Most of the noise that we heard came from my kids and their friends. Above the quiet chirping of crickets and the drone of a tractor two fields over, they shouted eagerly at us and each other. A sampling of quotes: “I just touched it and it fell off the tree!” “Oooh, I see a really good one!” “He’s not supposed to eat apples with his braces, but he can’t resist.” “I just picked the biggest apples in the orchard!”
Perhaps sated by the frolicking at All Season, the kids calmed down and enjoyed the adventure of foraging for fruit. We arrived the first day of the season, so the hunting was easy. WCO’s raspberry bushes and apple trees were absolutely pregnant with the red stuff and we excitedly filled our trays, bags and wagons. They charge $12 a peck with no minimum (more for Honeycrisp). All Season charges $10 per person for a combo wagon trip and half peck bag (about 7 lbs.).
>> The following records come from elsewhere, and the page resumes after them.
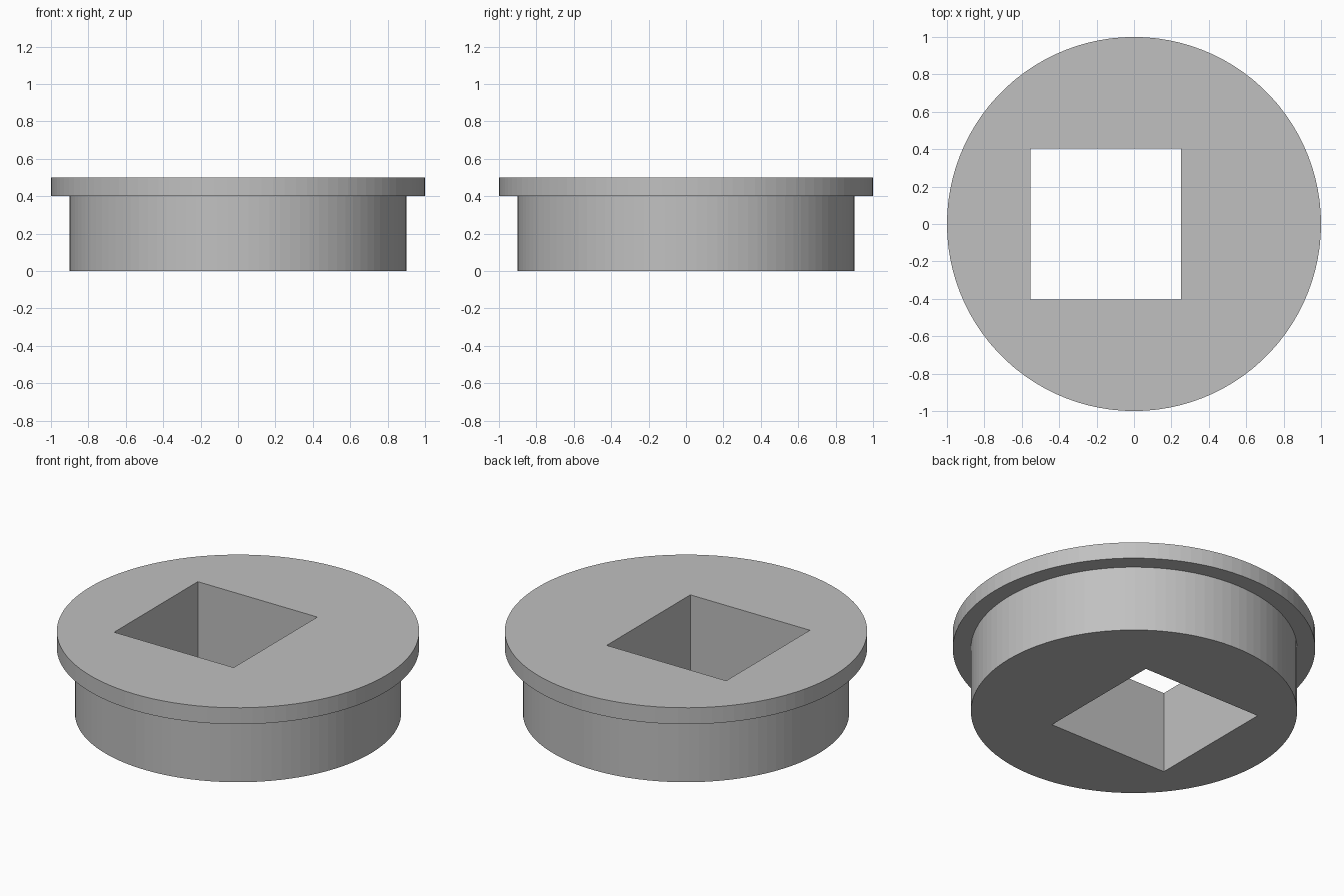
import bpy, bmesh, math
from mathutils import Matrix

if "Cube" in bpy.data.objects:
    bpy.data.objects.remove(bpy.data.objects["Cube"], do_unlink=True)

SEGMENTS = 100
# Stepped outline as (radius, height): plug body, then flange
PROFILE = [(0.9, 0.0), (0.9, 0.4), (1.0, 0.4), (1.0, 0.5)]

grey = bpy.data.materials.new("plain_grey")
grey.use_nodes = True
COLOUR = (0.53, 0.53, 0.53, 1)
grey.diffuse_color = COLOUR
grey.node_tree.nodes["Principled BSDF"].inputs["Base Color"].default_value = COLOUR


def add_object(name, bm):
    bmesh.ops.recalc_face_normals(bm, faces=bm.faces[:])
    mesh = bpy.data.meshes.new(name)
    bm.to_mesh(mesh)
    bm.free()
    mesh.materials.append(grey)
    obj = bpy.data.objects.new(name, mesh)
    bpy.context.collection.objects.link(obj)
    return obj


# Flanged plug: rings joined by side walls, closed with round caps
bm = bmesh.new()
rings = [[bm.verts.new((r * math.cos(2 * math.pi * i / SEGMENTS),
                        r * math.sin(2 * math.pi * i / SEGMENTS), z))
          for i in range(SEGMENTS)] for r, z in PROFILE]
for low, high in zip(rings, rings[1:]):
    for i in range(SEGMENTS):
        j = (i + 1) % SEGMENTS
        bm.faces.new((low[i], low[j], high[j], high[i]))
bm.faces.new(rings[0][::-1])
bm.faces.new(rings[-1])
plug = add_object("flanged_plug", bm)

# Off-centre square through-hole
bm = bmesh.new()
bmesh.ops.create_cube(bm, size=1, matrix=Matrix.Translation((-0.15, 0, 0.25))
                      @ Matrix.Diagonal((0.805, 0.805, 1, 1)))
cutter = add_object("square_hole_cutter", bm)
cutter.hide_render = True
cutter.display_type = 'WIRE'

hole = plug.modifiers.new("square_hole", 'BOOLEAN')
hole.operation = 'DIFFERENCE'
hole.solver = 'EXACT'
hole.object = cutter

# Bake the cut and discard the cutter
bpy.context.view_layer.objects.active = plug
plug.select_set(True)
bpy.ops.object.modifier_apply(modifier=hole.name)
bpy.data.objects.remove(cutter, do_unlink=True)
Curious about the economics, I wondered how feasible U-pick orchards are. None of the owners I spoke with wants to sell to wholesalers. But Sue said her employees once warned not to watch guests pick from the trees. Observing how they waste good fruit and disrespect her trees would break her heart. A WCO driver patrolled the acorn-strewn lanes to observe the picking. Both orchards prefer to pre-pick Honeycrisps for their guests not only because the popular variety is more valuable, but the tender fruits are so delicate that picking one can cause several neighbors to drop from the branch.
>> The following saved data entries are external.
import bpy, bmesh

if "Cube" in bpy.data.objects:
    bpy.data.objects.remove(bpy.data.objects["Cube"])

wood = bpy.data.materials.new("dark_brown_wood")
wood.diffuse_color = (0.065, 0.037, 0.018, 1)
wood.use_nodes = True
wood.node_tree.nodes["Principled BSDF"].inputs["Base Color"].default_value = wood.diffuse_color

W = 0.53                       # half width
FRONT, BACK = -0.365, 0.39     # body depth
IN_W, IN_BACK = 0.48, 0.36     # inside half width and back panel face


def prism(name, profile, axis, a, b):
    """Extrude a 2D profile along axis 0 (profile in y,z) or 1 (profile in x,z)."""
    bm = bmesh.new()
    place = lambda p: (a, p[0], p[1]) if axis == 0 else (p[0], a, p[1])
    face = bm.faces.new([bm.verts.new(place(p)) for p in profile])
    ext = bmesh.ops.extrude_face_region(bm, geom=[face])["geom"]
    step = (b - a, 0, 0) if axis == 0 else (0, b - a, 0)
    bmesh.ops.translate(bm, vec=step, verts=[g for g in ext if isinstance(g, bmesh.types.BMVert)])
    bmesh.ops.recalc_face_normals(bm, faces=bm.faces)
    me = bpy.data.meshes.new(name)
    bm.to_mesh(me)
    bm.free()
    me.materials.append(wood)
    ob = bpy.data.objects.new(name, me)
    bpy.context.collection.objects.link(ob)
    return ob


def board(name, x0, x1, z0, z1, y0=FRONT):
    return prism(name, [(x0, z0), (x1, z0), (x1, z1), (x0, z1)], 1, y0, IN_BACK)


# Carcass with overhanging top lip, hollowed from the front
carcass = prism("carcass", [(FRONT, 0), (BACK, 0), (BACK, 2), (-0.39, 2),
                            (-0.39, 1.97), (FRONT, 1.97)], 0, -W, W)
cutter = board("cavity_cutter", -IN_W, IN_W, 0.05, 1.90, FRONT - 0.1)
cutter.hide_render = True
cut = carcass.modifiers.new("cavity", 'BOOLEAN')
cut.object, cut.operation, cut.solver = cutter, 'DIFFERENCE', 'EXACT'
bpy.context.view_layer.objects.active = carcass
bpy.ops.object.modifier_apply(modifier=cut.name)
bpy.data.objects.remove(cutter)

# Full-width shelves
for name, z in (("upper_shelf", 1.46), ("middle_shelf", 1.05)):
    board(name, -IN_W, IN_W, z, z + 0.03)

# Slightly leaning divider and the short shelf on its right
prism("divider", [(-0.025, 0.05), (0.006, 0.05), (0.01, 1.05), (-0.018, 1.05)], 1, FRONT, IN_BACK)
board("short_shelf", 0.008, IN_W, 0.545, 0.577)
Admittedly, my fond memories of orchard visits include chomping fresh apples and discarding the cores near the trunk, unpaid for, but thoroughly enjoyed. Like humans to The Giving Tree, our relationship to our arborial friends is all take (for an exception to this, see Michael Pollan’s Botany of Desire). This is a risk U-pick farmers take to eliminate the middlemen and offer the crop straight to the consumers. The trees may suffer abuse from city bumpkins who don’t appreciate the enormous expense and effort required to grow beautiful fruit.
Fortunately, our kids had been to farms before and behaved themselves. Will the respect they show to their food source translate into a respect for Illinois’ long history of farming when they grow up? Jim notes that property taxes are high and that “it’s extremely hard to farm when someone wants to give you a huge check to develop the land . . . You have to have the passion for growing.”
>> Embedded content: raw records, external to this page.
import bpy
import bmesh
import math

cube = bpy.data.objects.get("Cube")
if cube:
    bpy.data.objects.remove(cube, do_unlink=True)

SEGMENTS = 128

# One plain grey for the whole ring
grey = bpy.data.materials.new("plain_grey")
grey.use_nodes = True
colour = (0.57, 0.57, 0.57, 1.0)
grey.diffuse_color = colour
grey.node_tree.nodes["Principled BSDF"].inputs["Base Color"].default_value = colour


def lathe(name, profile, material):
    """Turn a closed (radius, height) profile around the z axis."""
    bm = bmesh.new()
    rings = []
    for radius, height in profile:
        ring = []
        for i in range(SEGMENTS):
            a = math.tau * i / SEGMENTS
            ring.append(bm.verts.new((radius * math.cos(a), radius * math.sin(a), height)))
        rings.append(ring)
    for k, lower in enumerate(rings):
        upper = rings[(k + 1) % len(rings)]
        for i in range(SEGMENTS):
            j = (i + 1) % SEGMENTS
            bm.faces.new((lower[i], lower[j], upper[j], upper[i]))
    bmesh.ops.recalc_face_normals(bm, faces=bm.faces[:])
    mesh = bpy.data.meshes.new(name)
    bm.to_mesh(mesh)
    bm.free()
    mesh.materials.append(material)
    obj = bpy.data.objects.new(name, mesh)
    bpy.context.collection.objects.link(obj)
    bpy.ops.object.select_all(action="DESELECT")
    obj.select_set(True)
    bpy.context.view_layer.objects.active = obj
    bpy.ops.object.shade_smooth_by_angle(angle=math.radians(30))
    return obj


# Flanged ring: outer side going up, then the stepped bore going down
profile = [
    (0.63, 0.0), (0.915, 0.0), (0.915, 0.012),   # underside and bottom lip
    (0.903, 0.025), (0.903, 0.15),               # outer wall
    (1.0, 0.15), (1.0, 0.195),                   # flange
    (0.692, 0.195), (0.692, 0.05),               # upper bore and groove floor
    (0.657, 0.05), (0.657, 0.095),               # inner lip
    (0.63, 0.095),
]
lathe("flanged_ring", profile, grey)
So far, he’s resisted selling. Developing a farm is nearly irreversible. Suburban sprawl cannot easily be reclaimed into an orchard. Large-scale fertility is forever lost when the dozers and backhoes remove ancient soil to pour foundations. The drive north on Rte. 47 from I-90 bears witness to the farmers who gave up and watched homes and malls raised on their cropland. With each spurt of metropolitan expansion, the orchards creep another step away from Chicago. Can the demand for nearby agritainment compete with the demand for homes in the areas we once called “country?” How far will city and suburban folk be willing to travel before we quit and just let our efficient distribution system deliver us our food? When this happens, as well as missing out on some freshness, we lose something else.
“Even at a farmer’s market, you’re still buying from a stand,” worries Cathleen. “Here, you’re in front of a tree. It reminds you of the rural environment.” She notes that many non-rural kids she meets don’t know where their food comes from when they first reach the orchard, but then, “the kids just explode, squealing when they feel the first lurch of the tractor pulling them towards the apples.”
So that’s the situation with U-pick orchards on the borderline between Chicago’s expansion and the counties we still consider rural. Farmers are tempted by developers but some consumers are tempted by freshness. I recall that freshness from when I was a kid and I watch my sons relish the same sensation today, albeit twice as far from home as it once was. The long car ride stretches the definition of “local eating.” But the orchards still call loud and clear: the fruitful soil still remains and good eating can be found here.